Photo: Warner Bros.
“Gatsbying” is all the rage on the social media platform Instagram lately. This pop culture phenomenon is the latest trend among millennials on the photo-sharing platform.
The term Gatsbying is derived from a rags-to-riches literary character who debuted more than 90 years ago. Jay Gatsby was the poor-boy-turned-war-hero-turned-millionaire-bootlegger at the center of F. Scott Fitzgerald’s The Great Gatsby, the definitive novel of the Jazz Age. First published in 1925, the book is considered one of the greatest novels ever written. For those of you who can no longer concentrate long enough to read a book because of Internet-induced ADD, the novel has been adapted into a feature film multiple times. The most memorable attempts were in 1974 with Robert Redford as Gatsby and Mia Farrow as his love interest, Daisy. In 2013, a lavish adaptation from Baz Luhrmann starred Leonardo DiCaprio and Carey Muilligan in those roles.
A Plot Recap For Those Who Slept Through English Lit
The Great Gatsby is told from the perspective of Nick Carraway, a Wall Street trader and neighbor to Gatsby. Gatsby is an aloof individual with a massive estate in the fictional town of nouveau riche West Egg on Long Island. Gatsby is notorious in gossip circles for his outlandish parties. Over the course of the novel, the purpose for said parties is revealed: it’s all to attract the attention of Carraway’s cousin, Daisy Buchanan, who lives directly across the bay in the old money area of West Egg.
Gatsby and Daisy go way back; they met before he left for World War I, but Gatsby was too poor to marry her and set out to make something of himself. Gatsby distinguished himself in war, receiving awards from every allied nation, even tiny Montenegro! However, after a stint at Oxford he learned that being a war hero does not pay very much and was taken under the wing of Meyer Wolfsheim, the man who fixed the 1919 World Series. Gatsby becomes a bootlegger, a profession that pays very, very well.
At this point, you’d think the now-rich Gatsby would marry Daisy and the two would live happily ever after. No such luck. (Happy endings make for poor stories.) While Gatsby was off making the world safe for democracy, Daisy got married to a wealthy polo player who became a philander almost immediately after their wedding. When Gatsby and Daisy finally reunite at one of his parties, a tragic set of plot twists are set into motion.
How To Curate Your Instagram To Get Your Crush’s Attention

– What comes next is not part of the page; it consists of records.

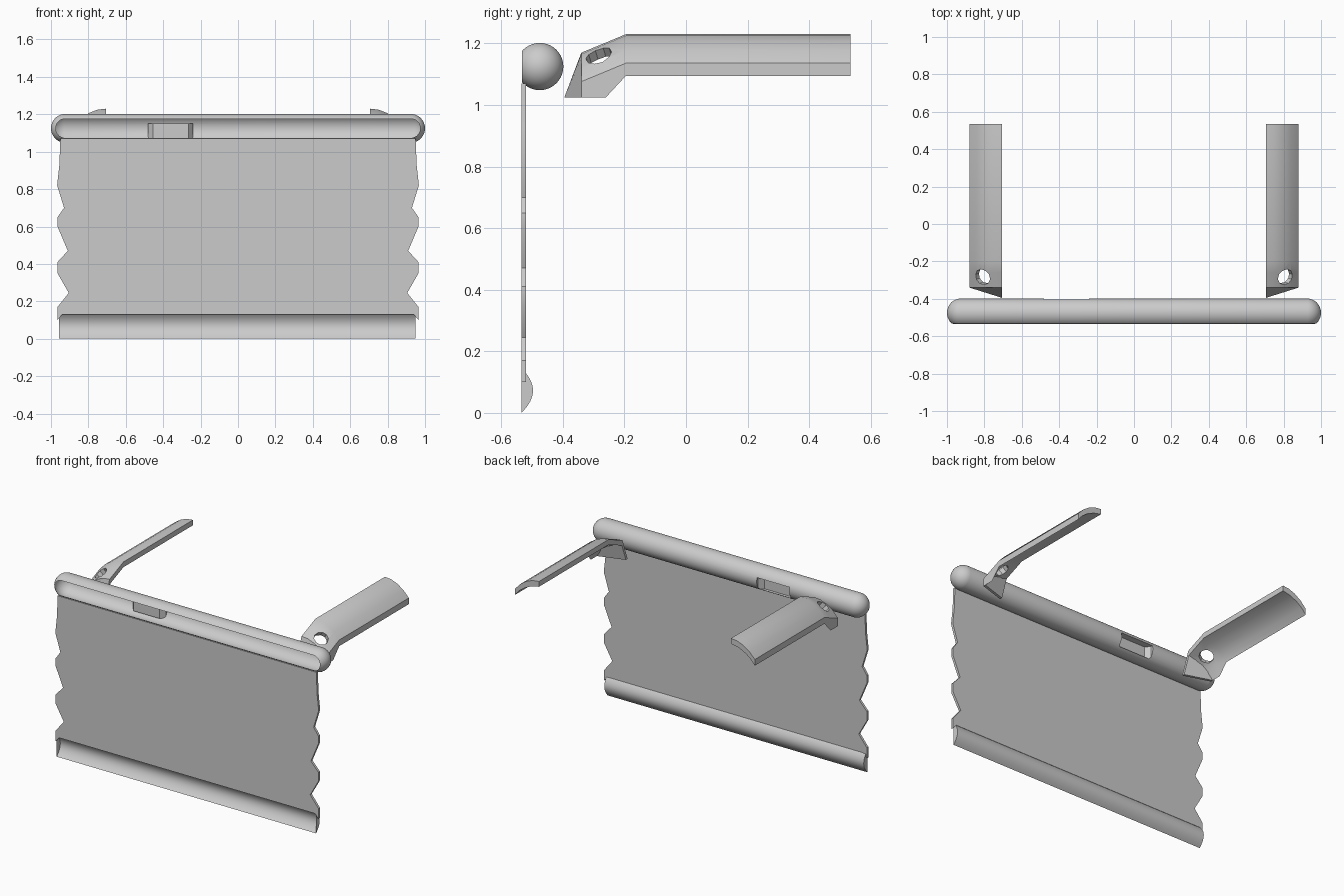
import bpy, bmesh
from math import radians
from mathutils import Vector, Matrix

if "Cube" in bpy.data.objects:
    bpy.data.objects.remove(bpy.data.objects["Cube"])


def finish(name, bm, angle=30):
    bmesh.ops.recalc_face_normals(bm, faces=bm.faces[:])
    me = bpy.data.meshes.new(name)
    bm.to_mesh(me)
    bm.free()
    ob = bpy.data.objects.new(name, me)
    bpy.context.collection.objects.link(ob)
    if angle:
        activate(ob)
        bpy.ops.object.shade_smooth_by_angle(angle=radians(angle))
    return ob


def activate(ob):
    bpy.ops.object.select_all(action='DESELECT')
    ob.select_set(True)
    bpy.context.view_layer.objects.active = ob


def loft(bm, sections, closed=True, caps=True):
    rings = [[bm.verts.new(p) for p in s] for s in sections]
    n = len(rings[0])
    for a, b in zip(rings, rings[1:]):
        for i in range(n if closed else n - 1):
            j = (i + 1) % n
            bm.faces.new((a[i], a[j], b[j], b[i]))
    if caps:
        bm.faces.new(rings[0])
        bm.faces.new(rings[-1])


def cut(ob, cutter):
    m = ob.modifiers.new("cut", 'BOOLEAN')
    m.operation = 'DIFFERENCE'
    m.object = cutter
    activate(ob)
    bpy.ops.object.modifier_apply(modifier=m.name)
    bpy.data.objects.remove(cutter, do_unlink=True)


# Top tube: capsule along x with a recess in its back
R = 0.077
bm = bmesh.new()
bmesh.ops.create_uvsphere(bm, u_segments=40, v_segments=17, radius=R)
bmesh.ops.rotate(bm, verts=bm.verts[:], matrix=Matrix.Rotation(radians(90), 3, 'Y'))
for v in bm.verts:
    v.co.x += (1 - R) * (1 if v.co.x > 0 else -1)
bmesh.ops.translate(bm, verts=bm.verts[:], vec=(0, -0.475, 1.125))
tube = finish("top_tube", bm)

bm = bmesh.new()
outline = [(-0.455, -0.445), (-0.265, -0.445), (-0.24, -0.415), (-0.24, -0.35),
           (-0.48, -0.35), (-0.48, -0.415)]
loft(bm, [[(x, y, z) for x, y in outline] for z in (1.067, 1.15)])
cut(tube, finish("recess_cutter", bm, 0))

# Open the front of the tube as a long slot
bm = bmesh.new()
bm.from_mesh(tube.data)
bmesh.ops.bisect_plane(bm, geom=bm.verts[:] + bm.edges[:] + bm.faces[:],
                       plane_co=(0, -0.532, 0), plane_no=(0, -1, 0), clear_outer=True)
bm.to_mesh(tube.data)
bm.free()
activate(tube)
bpy.ops.object.shade_smooth_by_angle(angle=radians(30))

# Hanging sheet with ragged sides
edge = [(0.94, 0.13), (0.965, 0.10), (0.965, 0.17), (0.905, 0.245), (0.965, 0.35),
        (0.965, 0.41), (0.91, 0.47), (0.965, 0.60), (0.965, 0.65), (0.93, 0.70),
        (0.967, 0.82), (0.955, 0.93), (0.95, 1.07)]
side = edge + [(-x, z) for x, z in reversed(edge)]
bm = bmesh.new()
loft(bm, [[(x, y, z) for x, z in side] for y in (-0.535, -0.519)])
finish("hanging_sheet", bm)

# Bottom bar: half-round trough, open to the front, closed at the ends
arc = [(-0.535 + 0.038 * (1 - t * t), 0.0725 + 0.0725 * t)
       for t in [i / 8 - 1 for i in range(17)]]
bm = bmesh.new()
loft(bm, [[(x, y, z) for y, z in arc] for x in (-0.957, 0.948)], closed=False)
finish("bottom_bar", bm)

# Arms: curved shell that bends down toward the tube
top = [(0.705, 1.23), (0.75, 1.225), (0.795, 1.208), (0.84, 1.178), (0.88, 1.136)]
under = [(0.88, 1.095), (0.85, 1.13), (0.81, 1.16), (0.76, 1.183), (0.705, 1.195)]


def section(y, drop, hem):
    pts = [(x, y, z - drop) for x, z in top + under]
    pts[5] = (0.88, y, hem)
    return pts


bm = bmesh.new()
loft(bm, [section(0.535, 0, 1.095), section(-0.195, 0, 1.095),
          section(-0.26, 0.027, 1.025), section(-0.34, 0.06, 1.025)])
arm = finish("side_arm", bm)

# Round hole through the bent part of the arm
bm = bmesh.new()
axis = Vector((0.6, -0.25, 0.8)).normalized()
mat = Matrix.Translation((0.802, -0.28, 1.15)) @ axis.to_track_quat('Z', 'Y').to_matrix().to_4x4()
bmesh.ops.create_cone(bm, cap_ends=True, segments=10, radius1=0.044, radius2=0.044,
                      depth=0.18, matrix=mat)
cut(arm, finish("hole_cutter", bm, 0))

# Slanted end plate at the front of each arm
bm = bmesh.new()
face = [(x, -0.34, z - 0.06) for x, z in top] + [(0.88, -0.34, 1.025), (0.705, -0.395, 1.025)]
loft(bm, [face, [(x, y + 0.018, z) for x, y, z in face]])
plate = finish("arm_end_plate", bm)

for ob in (arm, plate):
    m = ob.modifiers.new("mirror", 'MIRROR')
    m.use_axis = (True, False, False)
    m.use_clip = False
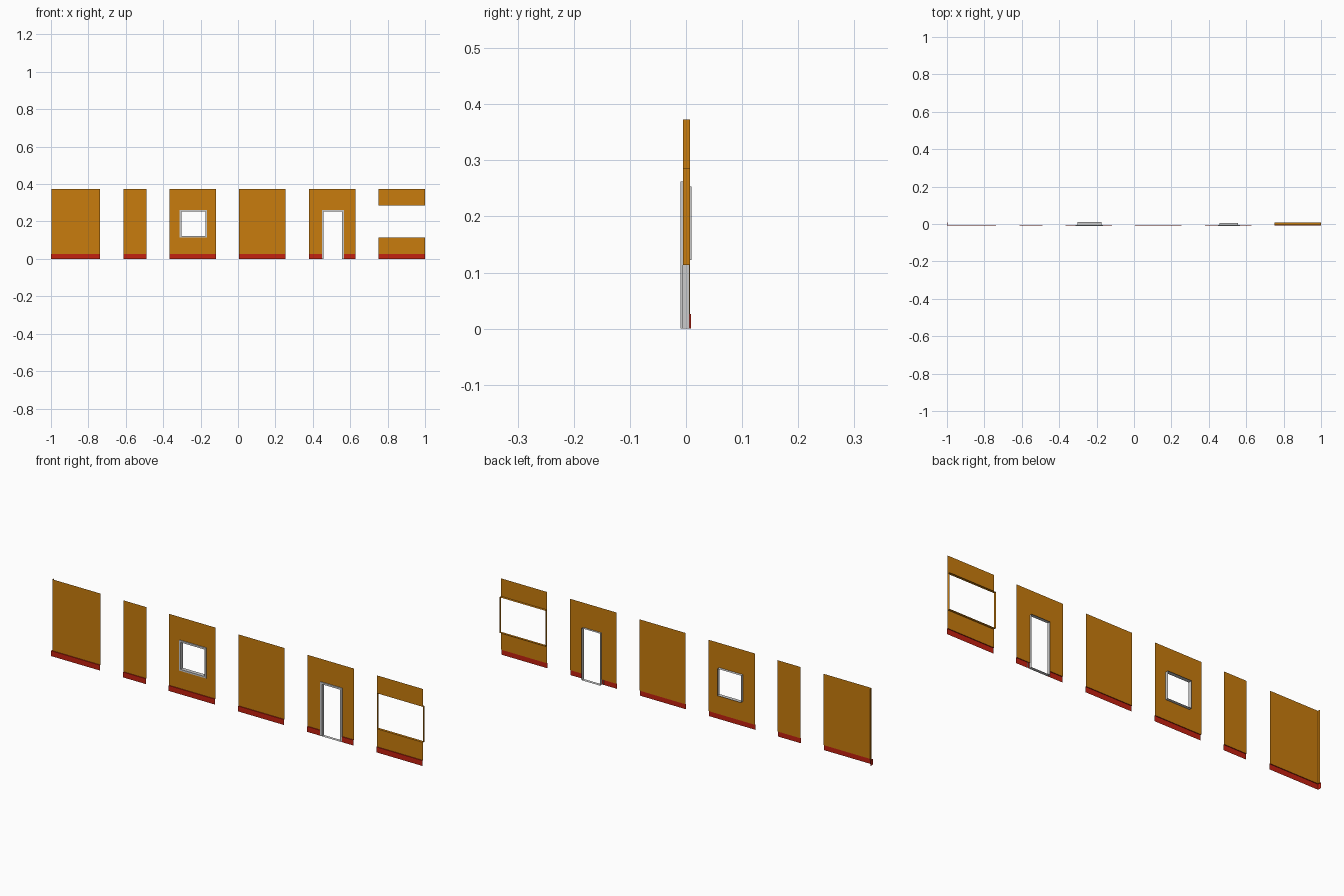
import bpy

if "Cube" in bpy.data.objects:
    bpy.data.objects.remove(bpy.data.objects["Cube"])

H, BASE = 0.373, 0.026            # wall height, skirting height
YW, YB, YF = -0.005, -0.009, -0.0095  # wall sheet, skirting face, trim face


def material(name, rgb):
    m = bpy.data.materials.new(name)
    m.diffuse_color = (*rgb, 1)
    m.use_nodes = True
    m.node_tree.nodes["Principled BSDF"].inputs["Base Color"].default_value = m.diffuse_color
    return m


ORANGE = material("orange_wall", (0.58, 0.20, 0.004))
RED = material("red_skirting", (0.55, 0.015, 0.005))


def mesh(name, quads, mat=None):
    verts = [v for q in quads for v in q]
    faces = [tuple(range(4 * i, 4 * i + 4)) for i in range(len(quads))]
    me = bpy.data.meshes.new(name)
    me.from_pydata(verts, [], faces)
    ob = bpy.data.objects.new(name, me)
    bpy.context.collection.objects.link(ob)
    if mat:
        me.materials.append(mat)
    return ob


def sheet(x0, x1, z0, z1, y=YW):
    return [(x0, y, z0), (x1, y, z0), (x1, y, z1), (x0, y, z1)]


def wall(name, x0, x1, hole=None):
    """Front sheet, split around an optional (x0, x1, z0, z1) opening."""
    if hole is None:
        quads = [sheet(x0, x1, BASE, H)]
    else:
        a, b, c, d = hole
        low = max(c, BASE)
        quads = [sheet(x0, x1, d, H)]
        if c > BASE:
            quads.append(sheet(x0, x1, BASE, c))
        if a > x0:
            quads.append(sheet(x0, a, low, d))
        if b < x1:
            quads.append(sheet(b, x1, low, d))
    return mesh(name, quads, ORANGE)


def skirting(name, x0, x1):
    """Raised face and top ledge, open at the back."""
    ledge = [(x0, YB, BASE), (x1, YB, BASE), (x1, YW, BASE), (x0, YW, BASE)]
    return mesh(name, [sheet(x0, x1, 0, BASE, YB), ledge], RED)


def bridge(r0, y0, r1, y1, sides=4):
    """Quads between two rectangles; the fourth side is the bottom."""
    def loop(r, y):
        a, b, c, d = r
        return [(b, y, c), (b, y, d), (a, y, d), (a, y, c)]
    p, q = loop(r0, y0), loop(r1, y1)
    return [[p[i], p[(i + 1) % 4], q[(i + 1) % 4], q[i]] for i in range(sides)]


def frame(name, outer, inner, y_back, trim_sides):
    mesh(name, bridge(outer, YW, outer, YF, trim_sides)
         + bridge(outer, YF, inner, YF, trim_sides)
         + bridge(inner, YF, inner, y_back))


# Corner panel with a return at its left end
XL = -0.996
wall("corner_wall", XL, -0.737)
skirting("corner_skirting", -1.0, -0.737)
mesh("corner_wall_return", [[(XL, 0.007, BASE), (XL, YW, BASE),
                             (XL, YW, H), (XL, 0.007, H)]], ORANGE)
mesh("corner_skirting_return", [
    [(-1, 0.0085, 0), (-1, YB, 0), (-1, YB, BASE), (-1, 0.0085, BASE)],
    [(-1, 0.0085, BASE), (-1, YW, BASE), (XL, YW, BASE), (XL, 0.0085, BASE)]], RED)

# Plain narrow and wide panels
for name, x0, x1 in (("narrow", -0.612, -0.490), ("plain", 0.006, 0.255)):
    wall(name + "_wall", x0, x1)
    skirting(name + "_skirting", x0, x1)

# Window panel
opening = (-0.303, -0.175, 0.122, 0.253)
wall("window_wall", -0.367, -0.118, opening)
skirting("window_skirting", -0.367, -0.118)
frame("window_frame", (-0.312, -0.166, 0.114, 0.262), opening, 0.0095, 4)

# Door panel
opening = (0.458, 0.557, 0, 0.253)
wall("door_wall", 0.379, 0.628, opening)
skirting("door_skirting_left", 0.379, 0.458)
skirting("door_skirting_right", 0.557, 0.628)
frame("door_frame", (0.449, 0.566, 0, 0.262), opening, 0.0065, 3)

# Wide opening panel with thin lining
opening = (0.751, 1.0, 0.113, 0.286)
wall("opening_wall", 0.751, 1.0, opening)
skirting("opening_skirting", 0.751, 1.0)
mesh("opening_lining", bridge(opening, YW, opening, 0.0075), ORANGE)
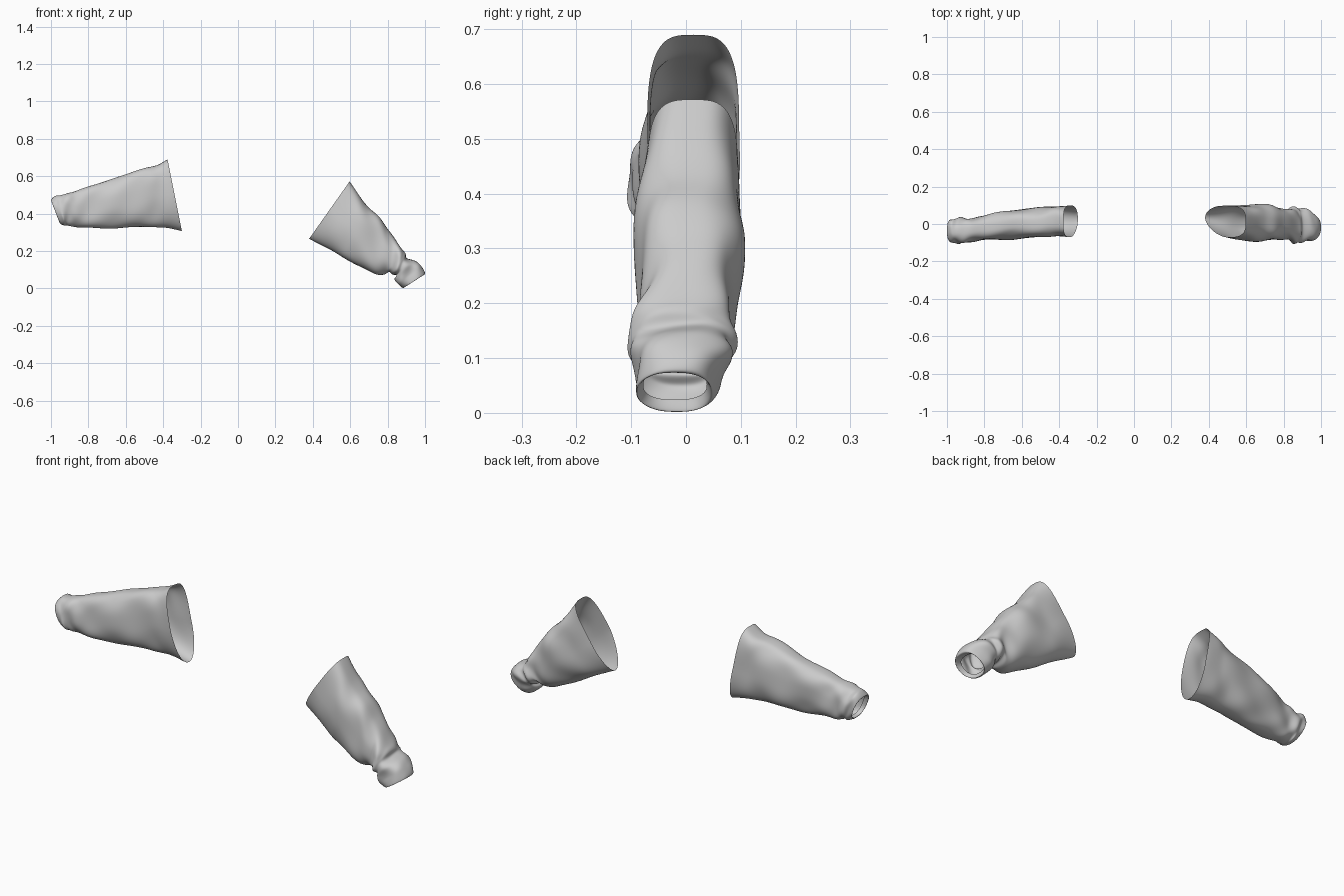
import bpy, bmesh, math
from mathutils import Vector

SIDES, STEPS = 48, 6


def spline(a, b, c, d, t):
    # Catmull-Rom interpolation of a ring parameter
    return 0.5 * (2*b + (c-a)*t + (2*a-5*b+4*c-d)*t*t + (3*b-a-3*c+d)*t**3)


def rounded(v, e):
    return math.copysign(abs(v) ** e, v)


def sleeve(name, rings, folds, low_e, skew):
    """Open cloth tube. Ring: top x, top z, bottom x, bottom z, y centre, half width."""
    n = len(rings)
    rows = []
    for i in range(n - 1):
        q = [rings[max(0, min(n-1, i+k))] for k in (-1, 0, 1, 2)]
        for s in range(STEPS):
            rows.append((i + s/STEPS, [spline(*p, s/STEPS) for p in zip(*q)]))
    rows.append((n - 1, rings[-1]))
    bm = bmesh.new()
    grid = []
    for u, (tx, tz, bx, bz, yc, hw) in rows:
        top, bot = Vector((tx, yc, tz)), Vector((bx, yc, bz))
        mid, half = (top + bot)/2, (top - bot)/2
        fade = min(1, u*0.7) * min(1, (n - 1 - u)*0.5)
        hem = max(0, 1 - u/2)
        row = []
        for j in range(SIDES):
            t = 2*math.pi*j/SIDES
            # boxier along the top of the armhole, pinched along its bottom
            e = 0.6 + 0.03*min(u, 7) if math.cos(t) > 0 else 0.82 + (low_e - 0.82)*hem
            c, s = rounded(math.cos(t), e), rounded(math.sin(t), e)
            p = mid + half*c + Vector((0, hw*s - skew*hem*min(0, c), 0))
            # diagonal drape folds, weaker along the top and bottom edges
            w = sum(a*math.sin(k*u + m*t + ph) for a, k, m, ph in folds)
            out = half.normalized()*c*0.5 + Vector((0, s, 0))
            row.append(bm.verts.new(p + out*w*fade))
        grid.append(row)
    for r0, r1 in zip(grid, grid[1:]):
        for j in range(SIDES):
            k = (j + 1) % SIDES
            bm.faces.new((r0[j], r0[k], r1[k], r1[j]))
    bmesh.ops.recalc_face_normals(bm, faces=bm.faces)
    me = bpy.data.meshes.new(name)
    bm.to_mesh(me)
    bm.free()
    for f in me.polygons:
        f.use_smooth = True
    ob = bpy.data.objects.new(name, me)
    bpy.context.collection.objects.link(ob)
    mod = ob.modifiers.new("smooth_cloth", 'SUBSURF')
    mod.levels = mod.render_levels = 1
    return ob


# Raised sleeve, wide armhole towards the centre, cuff at the far left
sleeve("left_sleeve", [
    (-.377, .690, -.300, .306, .013, .084),
    (-.430, .660, -.390, .326, .016, .083),
    (-.500, .643, -.480, .330, .009, .079),
    (-.600, .612, -.580, .323, .002, .076),
    (-.700, .578, -.680, .320, -.008, .073),
    (-.800, .545, -.780, .325, -.020, .069),
    (-.865, .518, -.850, .328, -.030, .066),
    (-.910, .512, -.890, .332, -.034, .064),
    (-.950, .498, -.915, .335, -.036, .065),
    (-.980, .495, -.928, .335, -.037, .064),
    (-1.00, .470, -.955, .352, -.037, .060),
    (-.975, .468, -.935, .358, -.036, .052),
], [(.004, 1.3, 2, .5), (.003, 2.3, -3, 1.2), (.002, 3.1, 4, 2.0)], .95, .015)

# Lowered sleeve, with a bunched roll of cloth above the cuff
sleeve("right_sleeve", [
    (.597, .572, .380, .265, .012, .083),
    (.645, .503, .470, .217, .008, .091),
    (.700, .435, .565, .163, .006, .094),
    (.757, .383, .660, .112, .005, .094),
    (.800, .315, .735, .076, .002, .088),
    (.843, .258, .785, .078, .000, .083),
    (.878, .210, .808, .090, -.006, .092),
    (.895, .185, .825, .073, -.008, .095),
    (.905, .162, .845, .067, -.008, .087),
    (.950, .147, .838, .050, -.008, .088),
    (.980, .118, .855, .024, -.013, .082),
    (.998, .075, .885, .002, -.020, .070),
    (.965, .078, .882, .024, -.020, .058),
], [(.004, 1.1, 2, 2.5), (.003, 1.9, -3, .4), (.003, 2.9, 4, 1.0)], 1.1, .022)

So what does all this have to do with Gatsbying on Instagram? Well, it’s rather simple, old sport (as Gatsby would say). There are many people out there who, like Gatsby, pine for their unattainable crush. However, instead of buying a house across the water and staring across at the green light at the end of the dock, they
stalk look at posts and pictures of their crush on Instagram.
Once they know what their crush is into, they begin posting pictures of themselves on Instagram doing those same things. If their crush likes puppies, they post from a pet store. If their crush likes cars, they go to a car show. A girl named Jessica Day at the University of Alabama discovered that her crush was obsessed with The Golden Girls and began posting pictures of herself watching the show, wearing themed t-shirts, and providing commentary. (That’s dedication!)
Often missed in the practice of Gatsbying, however, is the whole point of The Great Gatsby: that can’t repeat the past! (But this day in age, you can re-post pictures on #throwbackthursday or #flashbackfriday.)
Spoiler alert: at the end of the story, Gatsby does not actually “get” Daisy. Instead, he ends up dead in his swimming pool. Daisy goes on with her life as if nothing had happened (after inadvertently killing her husband’s mistress, no less)!
So give Gatsbying a try on Instagram if you must, old sport. But maybe don’t let your crush drive your yellow Rolls-Royce after a day of heavy drinking and drama.